Sometime later, I heard something of a commotion coming from the bay at the other side of the building. I ambled over in the hope that either bacon sandwiches or chocolate cake were being served. Not that this has ever happened before, you understand, but I'm a "glass half full" kind of guy and continue to live in hope.
Sad to relate, instead of discovering a tempting treat, I found everyone standing around looking at a dog splayed out on the floor in an insulin coma. As Cruella had so keenly observed, I'm not a vet (although I'm confident I could play one on TV), but I'm also not a dingbat, and I have heard about this sort of thing. The one thing I remembered was that an insulin coma means the victim's blood sugar has fallen to a dangerously low level. While everyone else was running around in circles shouting, "Donít panic!" I quickly mixed a couple of teaspoons of sugar into a bowl of water, stuck it under the dog's nose, and started dribbling drops into his mouth using my fingers.
After a few seconds, the dog started lapping up the water by itself. A short time later, he was staggering around looking like he'd being enjoying recreational drugs and humming the doggie equivalents of "Lucie in the Sky" and "Strawberry Fields Forever."

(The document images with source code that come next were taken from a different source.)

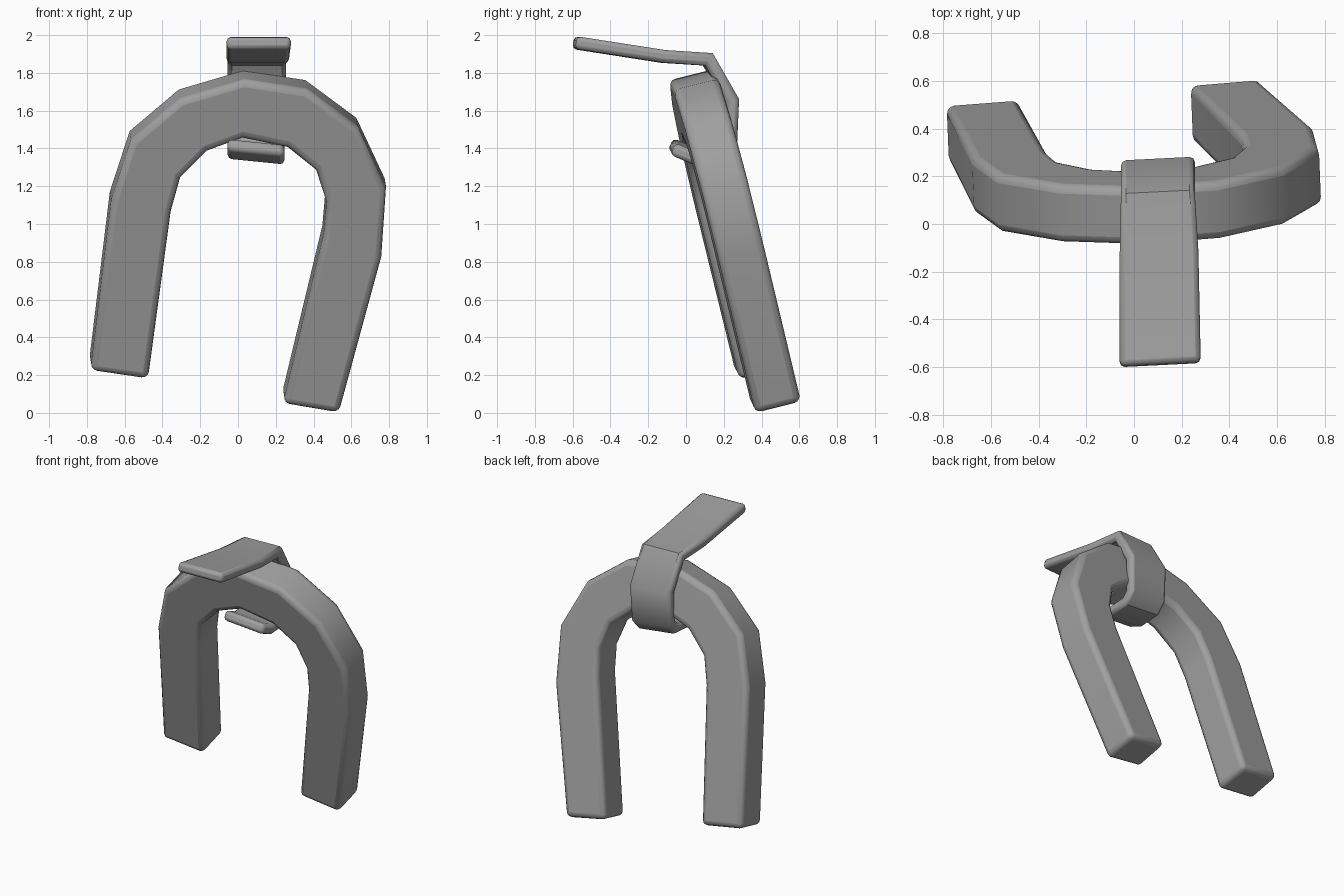
import bpy, bmesh, math
from mathutils import Vector

cube = bpy.data.objects.get("Cube")
if cube:
    bpy.data.objects.remove(cube, do_unlink=True)

grey = bpy.data.materials.new("mid grey")
grey.use_nodes = True
colour = (0.35, 0.35, 0.35, 1)
grey.diffuse_color = colour
grey.node_tree.nodes["Principled BSDF"].inputs["Base Color"].default_value = colour


def loft(name, rings, bevel, segments):
    """Skin four-sided rings into a closed bar with rounded edges."""
    bm = bmesh.new()
    loops = [[bm.verts.new(p) for p in ring] for ring in rings]
    for a, b in zip(loops, loops[1:]):
        for i in range(4):
            j = (i + 1) % 4
            bm.faces.new((a[i], a[j], b[j], b[i]))
    bm.faces.new(loops[0])
    bm.faces.new(loops[-1])
    bmesh.ops.recalc_face_normals(bm, faces=bm.faces)
    mesh = bpy.data.meshes.new(name)
    bm.to_mesh(mesh)
    bm.free()
    obj = bpy.data.objects.new(name, mesh)
    bpy.context.collection.objects.link(obj)
    mesh.materials.append(grey)
    mod = obj.modifiers.new("rounded edges", "BEVEL")
    mod.width, mod.segments = bevel, segments
    mod.limit_method, mod.angle_limit = "ANGLE", math.radians(65)
    bpy.ops.object.select_all(action="DESELECT")
    obj.select_set(True)
    bpy.context.view_layer.objects.active = obj
    bpy.ops.object.shade_smooth_by_angle(angle=math.radians(40))
    return obj


# Horseshoe arch: outer and inner outline lying in a leaning plane
outer = [(-.785, .25), (-.675, 1.15), (-.57, 1.47), (-.31, 1.69), (.03, 1.79),
         (.36, 1.74), (.63, 1.54), (.78, 1.22), (.755, .85), (.53, .025)]
inner = [(-.48, .205), (-.36, 1.09), (-.31, 1.27), (-.17, 1.41), (.02, 1.48),
         (.26, 1.43), (.41, 1.31), (.465, 1.14), (.45, .97), (.235, .075)]
normal = Vector((-.04, 1, .25)).normalized() * .125


def on_plane(x, z):
    return Vector((x, .05 + .25 * (1.7 - z) + .04 * x, z))


rings = []
for o, i in zip(outer, inner):
    po, pi = on_plane(*o), on_plane(*i)
    rings.append((po - normal, pi - normal, pi + normal, po + normal))
loft("horseshoe_arch", rings, .035, 3)

# Strap: side path of (y, z, centre x, half width, sideways roll)
path = [(-.59, 1.96, .11, .17, 0), (-.12, 1.887, .105, .165, 0),
        (.115, 1.872, .1, .155, 0), (.24, 1.66, .1, .155, -.06),
        (.23, 1.43, .095, .15, -.1), (.18, 1.375, .095, .15, -.1),
        (.03, 1.365, .095, .15, -.1), (-.075, 1.41, .095, .15, -.1)]
points = [Vector(p[:2]) for p in path]
rings = []
for k, (y, z, cx, half, roll) in enumerate(path):
    d0 = (points[k] - points[max(k - 1, 0)]).normalized()
    d1 = (points[min(k + 1, len(path) - 1)] - points[k]).normalized()
    along = (d0 + d1).normalized()
    side = Vector((-along.y, along.x))
    step = d1 if d1.length else d0
    off = side * .034 / max(.6, abs(side.dot(Vector((-step.y, step.x)))))
    ring = []
    for sx, sn in ((-1, -1), (1, -1), (1, 1), (-1, 1)):
        ring.append((cx + sx * half, y + sn * off.x + .05 * sx * half,
                     z + sn * off.y + roll * sx * half))
    rings.append(ring)
loft("strap", rings, .022, 2)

I subsequently discovered that, while still thinking I was a complete idiot who didnít know what I was talking about, Cruella had become sufficiently worried that she'd asked everyone else in the building what they thought, and they had all confirmed what I'd said. The end result was that, this time, she had only given the dog the correct 18ml dose.
The problem was that she had been overdosing the poor little rascal for the past couple of days, and the previous excesses had finally caught up with the little scamp. Someone told me that the vet told Cruella that -- had she given the dog one more overdose -- the poor little sausage might well have no longer been with us. I didnít hear this from Cruella myself, because she is no longer speaking to me. For some reason, it appears that she thinks everything is my fault. I've said it before, and I'll say it again, it's a funny old world sometimes. One thing I do know, I donít envy Cruella's husband should he ever need her to administer any injections for him.
— Max Maxfield, Editor of All Things Fun & Interesting